umar mukhtar

Umar Mukhtar

That Barisan National will lose its majority in PRU14 is getting more obvious by the day, especially if Najib Razak is still leading it into the elections. Apart from losing seats in Peninsular Malaysia, many Sabah and Sarawak party defections from BN, before and after the elections, will result in BN becoming the largest minority bloc in a situation where no party or grouping holds a majority.

The original assumption that Pakatan Rakyat would take over the government will not materialise. First, PAS will only enter into an electoral pact, at best, but not be part of an opposition coalition at the national level. The DAP-PAS rift is just too wide to bridge. If the ulama wing is still dominating the party, even an electoral pact may not be possible.

On the other hand, PAS would never join BN because BN will never change from its present self. In fact, PAS’s increase in seats won would be the result of this. But it will never allow the formation of a government that follows the dictates of DAP, which would have then grown by winning more Chinese majority seats.

So in the aftermath of PRU 14, BN would still be summoned to form a government, especially when PAS declares that it will not join DAP to form an alternative government. How could they after DAP’s declaration of PAS as a party not to be trusted.

PAS will not vote for any parliamentary motion of no confidence against a BN minority government and that will allow BN to go on as a government. However, PAS may vote against normal motions on issues that it disagrees on. This way PAS is an effective opposition, not tainted by association, and can collect IOU’s for its own agenda. And the sky is its limit.

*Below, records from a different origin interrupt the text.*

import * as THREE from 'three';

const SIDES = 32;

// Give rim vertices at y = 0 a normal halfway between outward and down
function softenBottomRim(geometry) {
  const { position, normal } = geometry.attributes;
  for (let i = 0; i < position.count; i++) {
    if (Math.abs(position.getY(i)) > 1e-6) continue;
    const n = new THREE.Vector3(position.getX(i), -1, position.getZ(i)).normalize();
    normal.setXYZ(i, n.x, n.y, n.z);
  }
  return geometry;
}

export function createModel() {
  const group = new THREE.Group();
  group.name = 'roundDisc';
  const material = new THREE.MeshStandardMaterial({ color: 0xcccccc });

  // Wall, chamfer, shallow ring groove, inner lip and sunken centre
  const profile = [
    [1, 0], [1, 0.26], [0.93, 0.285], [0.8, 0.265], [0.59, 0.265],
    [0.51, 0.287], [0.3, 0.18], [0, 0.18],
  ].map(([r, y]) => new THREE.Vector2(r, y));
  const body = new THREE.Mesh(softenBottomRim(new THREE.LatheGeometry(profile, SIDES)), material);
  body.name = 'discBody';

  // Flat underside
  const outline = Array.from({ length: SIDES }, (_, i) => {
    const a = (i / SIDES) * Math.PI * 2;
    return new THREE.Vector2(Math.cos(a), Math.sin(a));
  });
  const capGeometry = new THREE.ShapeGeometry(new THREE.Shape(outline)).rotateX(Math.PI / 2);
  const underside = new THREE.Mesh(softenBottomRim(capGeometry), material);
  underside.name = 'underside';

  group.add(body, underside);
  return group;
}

BN will be busy with its forte – ‘buying’ MPs to strengthen itself. But it is submitted that this time it will not be an easy task. The deficit is too big. Its best hope will be to court a mosquito party like PKR. But PKR hasn’t much to offer.

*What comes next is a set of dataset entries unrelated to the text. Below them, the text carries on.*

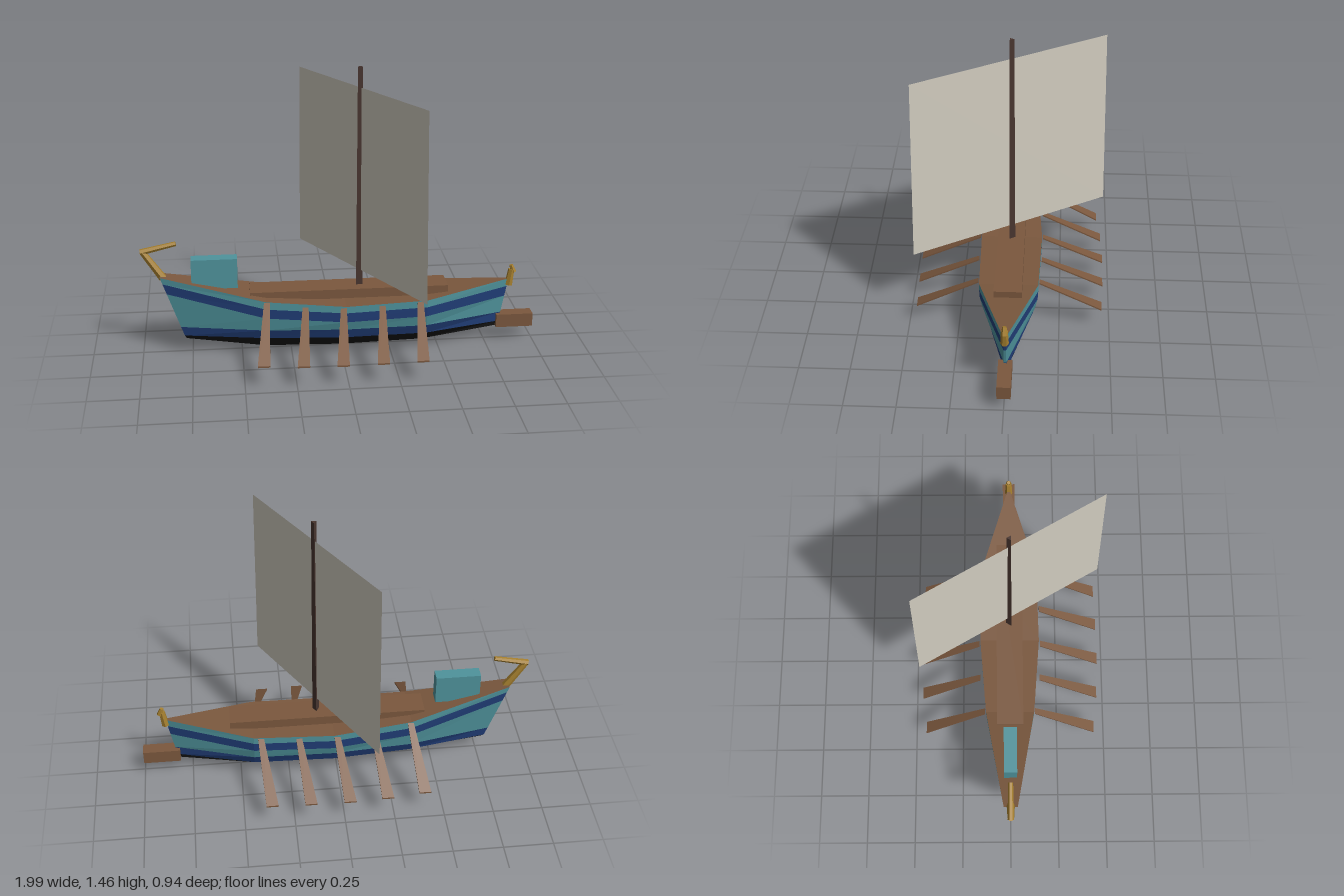
import * as THREE from 'three';

const mat = (name, color, extra = {}) =>
  Object.assign(new THREE.MeshStandardMaterial({ color, flatShading: true, ...extra }), { name });

export function createModel() {
  const teal = mat('teal paint', 0x4f939c);
  const navy = mat('navy paint', 0x213e78);
  const black = mat('black tar', 0x171717);
  const wood = mat('wood', 0x7b583e);
  const darkWood = mat('dark mast wood', 0x48352f);
  const gold = mat('gold', 0xa6802f);
  const canvas = mat('sail canvas', 0xd2cdc0, { side: THREE.DoubleSide });

  const model = new THREE.Group();
  model.name = 'galley';
  const add = (name, geometry, material, parent = model) => {
    const mesh = new THREE.Mesh(geometry, material);
    mesh.name = name;
    parent.add(mesh);
    return mesh;
  };
  const quads = (list) => {
    const pos = [];
    for (const [a, b, c, d] of list) pos.push(...a, ...b, ...c, ...a, ...c, ...d);
    const g = new THREE.BufferGeometry();
    g.setAttribute('position', new THREE.Float32BufferAttribute(pos, 3));
    g.computeVertexNormals();
    return g;
  };

  // Hull cross-sections, keel to rail: x at each height, heights, half widths
  const stations = [
    { x: (y) => -0.9 + (0.42 - y) * 0.343, y: [0.07, 0.095, 0.145, 0.33, 0.385, 0.42], w: [0, 0.022, 0.026, 0.032, 0.034, 0.035] },
    { x: () => -0.38, y: [0.01, 0.095, 0.145, 0.215, 0.265, 0.305], w: [0, 0.095, 0.112, 0.122, 0.125, 0.125] },
    { x: () => 0.02, y: [0, 0.095, 0.145, 0.19, 0.24, 0.275], w: [0, 0.125, 0.141, 0.153, 0.155, 0.155] },
    { x: () => 0.43, y: [0.01, 0.095, 0.145, 0.2, 0.25, 0.287], w: [0, 0.112, 0.13, 0.142, 0.145, 0.145] },
    { x: (y) => 0.87 - (0.33 - y) * 0.19, y: [0.07, 0.095, 0.145, 0.235, 0.288, 0.33], w: [0, 0.006, 0.006, 0.006, 0.006, 0.006] },
  ];
  const point = (i, j, side) => {
    const s = stations[i];
    return [s.x(s.y[j]), s.y[j], side * s.w[j]];
  };
  const hull = new THREE.Group();
  hull.name = 'hull';
  model.add(hull);
  const last = stations.length - 1;
  const bands = [['bottom', black], ['lowerStripe', navy], ['sidePlanking', teal], ['upperStripe', navy], ['rail', teal]];
  bands.forEach(([name, material], j) => {
    const list = [];
    for (let i = 0; i < last; i++) {
      list.push([point(i, j, 1), point(i + 1, j, 1), point(i + 1, j + 1, 1), point(i, j + 1, 1)]);
      list.push([point(i + 1, j, -1), point(i, j, -1), point(i, j + 1, -1), point(i + 1, j + 1, -1)]);
    }
    // End caps at stern and bow
    list.push([point(0, j, -1), point(0, j, 1), point(0, j + 1, 1), point(0, j + 1, -1)]);
    list.push([point(last, j, 1), point(last, j, -1), point(last, j + 1, -1), point(last, j + 1, 1)]);
    add(name, quads(list), material, hull);
  });
  const deck = [];
  for (let i = 0; i < last; i++) {
    deck.push([point(i, 5, 1), point(i + 1, 5, 1), point(i + 1, 5, -1), point(i, 5, -1)]);
  }
  add('deck', quads(deck), wood, hull);

  // Boxes given by their limits
  const box = (name, material, x0, x1, y0, y1, z) =>
    add(name, new THREE.BoxGeometry(x1 - x0, y1 - y0, z * 2), material)
      .position.set((x0 + x1) / 2, (y0 + y1) / 2, 0);
  box('gangway', wood, -0.455, 0.545, 0.285, 0.333, 0.068);
  box('cabin', teal, -0.745, -0.515, 0.35, 0.505, 0.033);
  box('ram', wood, 0.81, 1, 0.07, 0.14, 0.033);

  // Tapered rods for the stern and bow ornaments
  const rod = (name, x0, y0, x1, y1, r0, r1) => {
    const mesh = add(name, new THREE.CylinderGeometry(r1, r0, Math.hypot(x1 - x0, y1 - y0), 6), gold);
    mesh.position.set((x0 + x1) / 2, (y0 + y1) / 2, 0);
    mesh.rotation.z = -Math.atan2(x1 - x0, y1 - y0);
  };
  rod('sternPost', -0.885, 0.405, -0.982, 0.55, 0.021, 0.016);
  rod('sternCurl', -0.99, 0.547, -0.815, 0.586, 0.016, 0.012);
  rod('bowPost', 0.872, 0.295, 0.885, 0.38, 0.02, 0.016);
  rod('bowCurl', 0.896, 0.365, 0.883, 0.403, 0.016, 0.01);

  // Mast and slanted square sail
  const mast = add('mast', new THREE.CylinderGeometry(0.014, 0.02, 1.19, 3), darkWood);
  mast.position.set(0.1, 0.865, 0);
  mast.rotation.y = Math.PI;
  add('sail', quads([[
    [-0.167, 0.41, -0.466], [0.371, 0.41, 0.466], [0.361, 1.357, 0.45], [-0.16, 1.357, -0.45],
  ]]), canvas);

  // Oars: thin blades widening outward and sloping down
  const oars = [
    [-0.375, 0.3, 0.13, 0.442], [-0.185, 0.277, 0.155, 0.462], [0.005, 0.267, 0.16, 0.47],
    [0.2, 0.27, 0.157, 0.467], [0.393, 0.28, 0.15, 0.46],
  ];
  const lerp = THREE.MathUtils.lerp;
  for (const side of [1, -1]) {
    for (const [x, y, zIn, zOut] of oars) {
      const g = new THREE.BoxGeometry(1, 1, 1);
      const p = g.attributes.position;
      for (let k = 0; k < p.count; k++) {
        const t = 0.5 + side * p.getZ(k);
        p.setXYZ(k,
          lerp(x, x - 0.033, t) + p.getX(k) * lerp(0.03, 0.06, t),
          lerp(y, 0.108, t) + p.getY(k) * 0.008,
          side * lerp(zIn, zOut, t));
      }
      g.computeVertexNormals();
      add(side > 0 ? 'frontOar' : 'backOar', g, wood);
    }
  }
  return model;
}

The non-Muslim Bumiputeras are a bit sceptical of DAP but they can’t go on like this, their parties playing second fiddle to UMNO in their own states. They will urge their parties to go independent if they aren’t already, before the elections.

BN’s real shopping target will be the Sabah and Sarawak non-Muslim Bumiputera MPs. But they have now a new realisation of power, a doable agenda – greater autonomy from Kuala Lumpur. Watch the ex-PBDS parties of Sarawak and ex-PBS parties of Sabah. They still harbour memories of what BN did to break them up.

The above may be a speculative scenario but it is not unlikely. The lessons to be learnt for both DAP and UMNO presently are not to under-estimate PAS as the real replacement to UMNO worth courting and respecting, and the Sabahans’ and Sarawakians’ bid to be treated equally if not better, is real and not to be dismissed lightly. The patronising attitude towards both is showing.

BN will then spend time to re-invent itself. But it will be too late. It will be on the slippery slope. They have to tolerate power sharing with adversaries, albeit informally. Trying to devise any other way, like non-Parliamentary means, to get to Putrajaya will not be democratic. And it is an unthinkable option.